DETROIT – The weekend of August 11-14 marked the second meeting of the folk dance expert group led by Tom Bozigian of California to document authentic Armenian folk dances that were brought to the United States from Western Armenia. and elsewhere in the Ottoman Empire by the original. Generation of Armenian immigrants.

The group, which meets frequently on Zoom, had its first in-person meeting in Boston last August. The purpose of the meetings is to film instructional videos of the dancers performing these traditional folk dances accompanied by live music. Bozigian, 84, grew up learning the dances of early immigrants to the Fresno area. While his mother’s family was originally from Kharpert in Western Armenia, having a father who was an immigrant from the Gyumri region of present-day Armenia meant he was exposed to Eastern and Western Armenian culture his entire life. He pursued a career as a folk dance expert and also studied in Soviet Armenia with experts there.

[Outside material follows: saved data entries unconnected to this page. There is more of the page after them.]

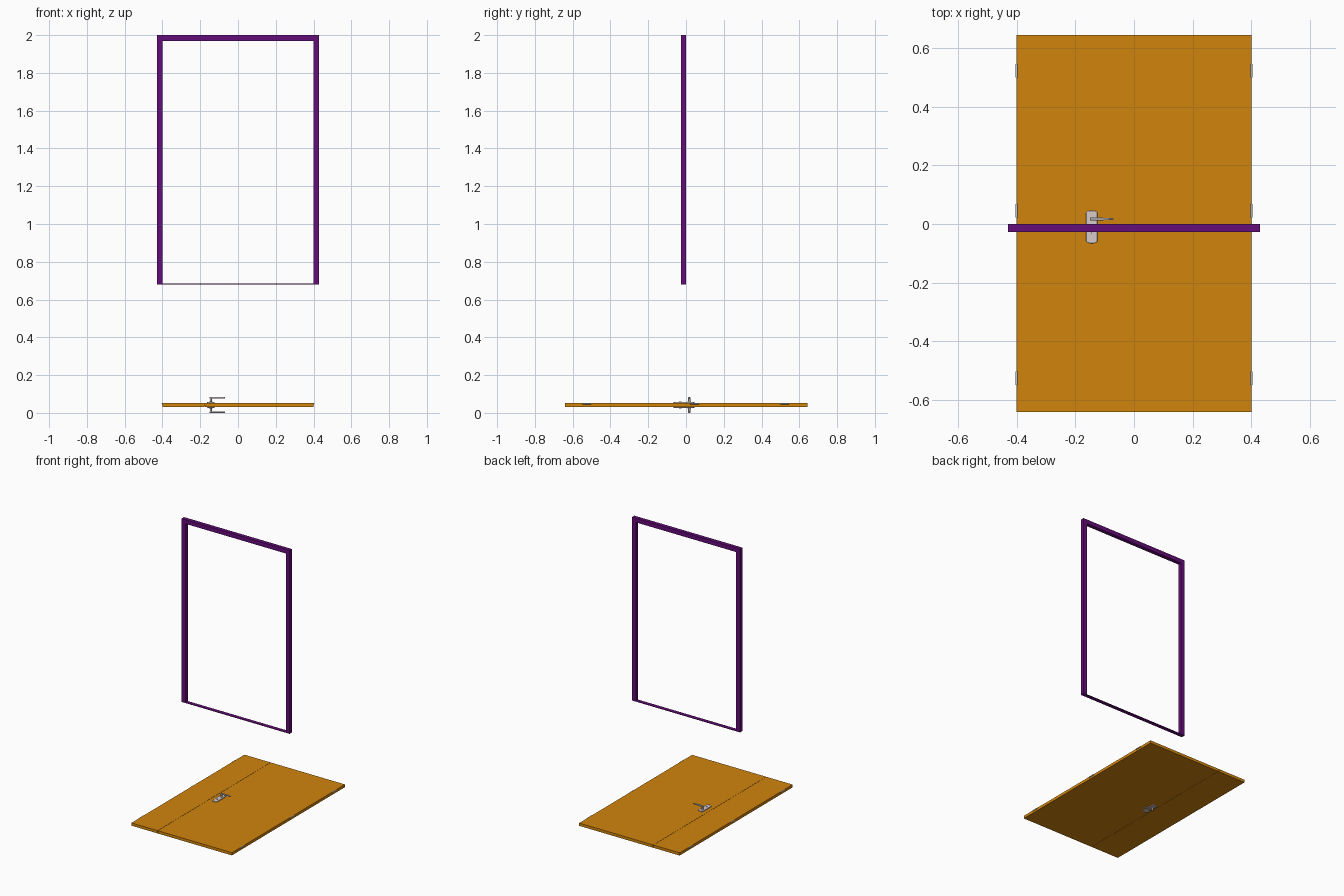
import bpy, bmesh, math
from mathutils import Vector, Matrix

if "Cube" in bpy.data.objects:
    bpy.data.objects.remove(bpy.data.objects["Cube"])


def material(name, rgb):
    m = bpy.data.materials.new(name)
    m.diffuse_color = (*rgb, 1)
    m.use_nodes = True
    m.node_tree.nodes["Principled BSDF"].inputs["Base Color"].default_value = m.diffuse_color
    return m


PURPLE = material("frame_purple", (0.13, 0.004, 0.19))
ORANGE = material("door_orange", (0.64, 0.235, 0.004))
METAL = material("handle_metal", (0.68, 0.6, 0.6))
DARK = material("keyhole_dark", (0.05, 0.05, 0.05))


def finish(name, bm, mat, bevel=0, smooth=False):
    bmesh.ops.recalc_face_normals(bm, faces=bm.faces)
    me = bpy.data.meshes.new(name)
    bm.to_mesh(me)
    bm.free()
    ob = bpy.data.objects.new(name, me)
    bpy.context.collection.objects.link(ob)
    if mat:
        me.materials.append(mat)
    if bevel:
        mod = ob.modifiers.new("bevel", 'BEVEL')
        mod.width, mod.segments, mod.limit_method = bevel, 2, 'ANGLE'
    if smooth:
        bpy.context.view_layer.objects.active = ob
        ob.select_set(True)
        bpy.ops.object.shade_smooth_by_angle(angle=math.radians(35))
        ob.select_set(False)
    return ob


def box(name, lo, hi, mat, bevel=0):
    lo, hi = Vector(lo), Vector(hi)
    bm = bmesh.new()
    bmesh.ops.create_cube(bm, size=1)
    bmesh.ops.scale(bm, vec=hi - lo, verts=bm.verts)
    bmesh.ops.translate(bm, vec=(lo + hi) / 2, verts=bm.verts)
    return finish(name, bm, mat, bevel, bevel > 0)


def extrude(name, pts, vec, mat, bevel=0, smooth=False):
    bm = bmesh.new()
    face = bm.faces.new([bm.verts.new(p) for p in pts])
    ext = bmesh.ops.extrude_face_region(bm, geom=[face], use_keep_orig=True)
    bmesh.ops.translate(bm, vec=vec,
                        verts=[v for v in ext['geom'] if isinstance(v, bmesh.types.BMVert)])
    return finish(name, bm, mat, bevel, smooth)


def cylinder(name, centre, r, depth, mat, axis='Z', seg=20):
    bm = bmesh.new()
    rot = Matrix.Rotation(math.radians(90), 4, 'X') if axis == 'Y' else Matrix()
    bmesh.ops.create_cone(bm, cap_ends=True, segments=seg, radius1=r, radius2=r, depth=depth,
                          matrix=Matrix.Translation(centre) @ rot)
    return finish(name, bm, mat, smooth=True)


# Upright frame: jambs and head in one outline, plus a thin sill
W, I, Z0, Z1 = 0.43, 0.40, 0.68, 2.0
outline = [(-W, Z0), (-W, Z1), (W, Z1), (W, Z0), (I, Z0), (I, Z1 - 0.03), (-I, Z1 - 0.03), (-I, Z0)]
extrude("door_frame", [(x, -0.027, z) for x, z in outline], (0, 0.027, 0), PURPLE)
box("frame_sill", (-I, -0.027, Z0), (I, 0, Z0 + 0.004), PURPLE)

# Two door leaves lying flat, meeting in a rebated joint
B, T, M = 0.032, 0.052, 0.042
J, S, G = -0.19, -0.175, 0.0015
narrow = [(-I, B), (S - G, B), (S - G, M - G), (J - G, M - G), (J - G, T), (-I, T)]
wide = [(I, B), (S, B), (S, M), (J, M), (J, T), (I, T)]
for name, prof in (("narrow_leaf", narrow), ("wide_leaf", wide)):
    extrude(name, [(x, -0.641, z) for x, z in prof], (0, 1.285, 0), ORANGE)

# Hinge barrels along both long edges
for side in (-1, 1):
    for y in (-0.525, 0.045, 0.522):
        cylinder("hinge", (side * 0.4, y, T - 0.003), 0.004, 0.046, None, 'Y', 12)

# Handle sets on both faces, mirrored about the middle of the leaf
HX, HY = -0.144, 0.017
for side, label in ((1, "upper"), (-1, "lower")):
    def zz(d):
        return M + side * d

    # back plate with arched ends
    plate = []
    for cy, start in ((0.037, 20), (-0.057, 200)):
        for i in range(9):
            a = math.radians(start + 140 * i / 8)
            plate.append((HX + 0.019 * math.cos(a) / math.cos(math.radians(20)),
                          cy + 0.009 * math.sin(a), zz(0.0095)))
    extrude(label + "_plate", plate, (0, 0, side * 0.006), METAL, 0.0015, True)
    # collar, neck and lever
    cylinder(label + "_collar", (HX, HY, zz(0.0165)), 0.009, 0.006, METAL)
    cylinder(label + "_neck", (HX, HY, zz(0.028)), 0.0055, 0.024, METAL)
    a, b = sorted((zz(0.034), zz(0.042)))
    lever = [(HX - 0.006, HY - 0.005), (HX + 0.02, HY - 0.005), (HX + 0.072, HY - 0.003),
             (HX + 0.075, HY), (HX + 0.072, HY + 0.003), (HX + 0.02, HY + 0.005),
             (HX - 0.006, HY + 0.005)]
    extrude(label + "_lever", [(x, y, a) for x, y in lever], (0, 0, b - a), METAL, 0.0015, True)
    # lock cylinder and keyhole slot
    cylinder(label + "_lock", (HX, -0.03, zz(0.016)), 0.006, 0.004, METAL)
    a, b = sorted((zz(0.0165), zz(0.0184)))
    box(label + "_keyhole", (HX - 0.001, -0.034, a), (HX + 0.001, -0.026, b), DARK)

# Latch bolt inside the joint
box("latch_bolt", (-0.205, HY - 0.01, M - 0.005), (-0.12, HY + 0.01, M + 0.005), METAL)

Bozigian is considered the preeminent scholar of Armenian folk dances that have reached the United States from historic Armenia. The Armenian-American community, for various historical reasons, has been home to the strongest folk dance tradition outside of present-day Armenia; not only that, but a multitude of dances from historic Armenia have survived here that have not been transmitted in present-day Armenia. With the generations who brought these now extinct dances and the community in its 4e and 5e generation, many of these dances are lost in time. The preservation of this heritage is the purpose of the dance project. The dance teachers found a sponsor in Houshamadyan, the Berlin organization headed by historian Prof. Vahe Tachdjian, whose goal is to document the heritage of Armenians in the Ottoman Empire.

Dance lessons in the new St John’s Cultural Hall

In addition to Bozigian and his wife, Sheree King, other experts in this dance style gathered, including Gary and Susan Lind-Sinanian of the Armenian Museum of America (Watertown, MA), Robert Haroutiunian, leader of the Aradzani Dance Group in New York, and Carolyn Rapkievian (Bar Harbor, ME) who spent many years with the Smithsonian in Washington, DC, and is the group’s coordinator.

Bozigian, King, Haroutiunian and Rapkievian met in Michigan where they spent two days filming in the ballroom of the old “Hye Getron” (Findlater Building) in southwest Detroit. The building, which began life as a Masonic Lodge before being purchased by the Armenian Revolutionary Federation (ARF) in the early 1940s, was known as “Hye Getron” for two decades, housing the “agoump” (club-house) of the ARF, the ballroom, and the church of Saint-Sarkis. In the 1960s, the hall was sold and the ARF-affiliated community purchased new property in Dearborn. Currently an event space and banquet hall (El Bosque Salon) serving the large Hispanic population of what is now known as Mexicantown, the hall was chosen for its historical value as a venue for many Armenian events where early immigrants performed the same dances that were to be filmed. Music was provided by Hachig Kazarian, famous clarinet virtuoso and leading expert on Western Armenian folk music in the United States, as well as George Nigosian (oud), Ara Topouzian (kanun), Gerry Gerjekian (davoul) and Mike Mossoian (dumbeg).

Kazarian’s leadership of the group had added significance and weight, as many of the dances filmed originated in the Van-Vaspuragan area and were taught to Detroit’s Armenian community by his father, Yenovk Kazarian, and passed down through his grandfather. -father, Khachig. The dances were therefore performed with their original melodies which were passed down from the immigrants with little or no change.

Dance teachers and musicians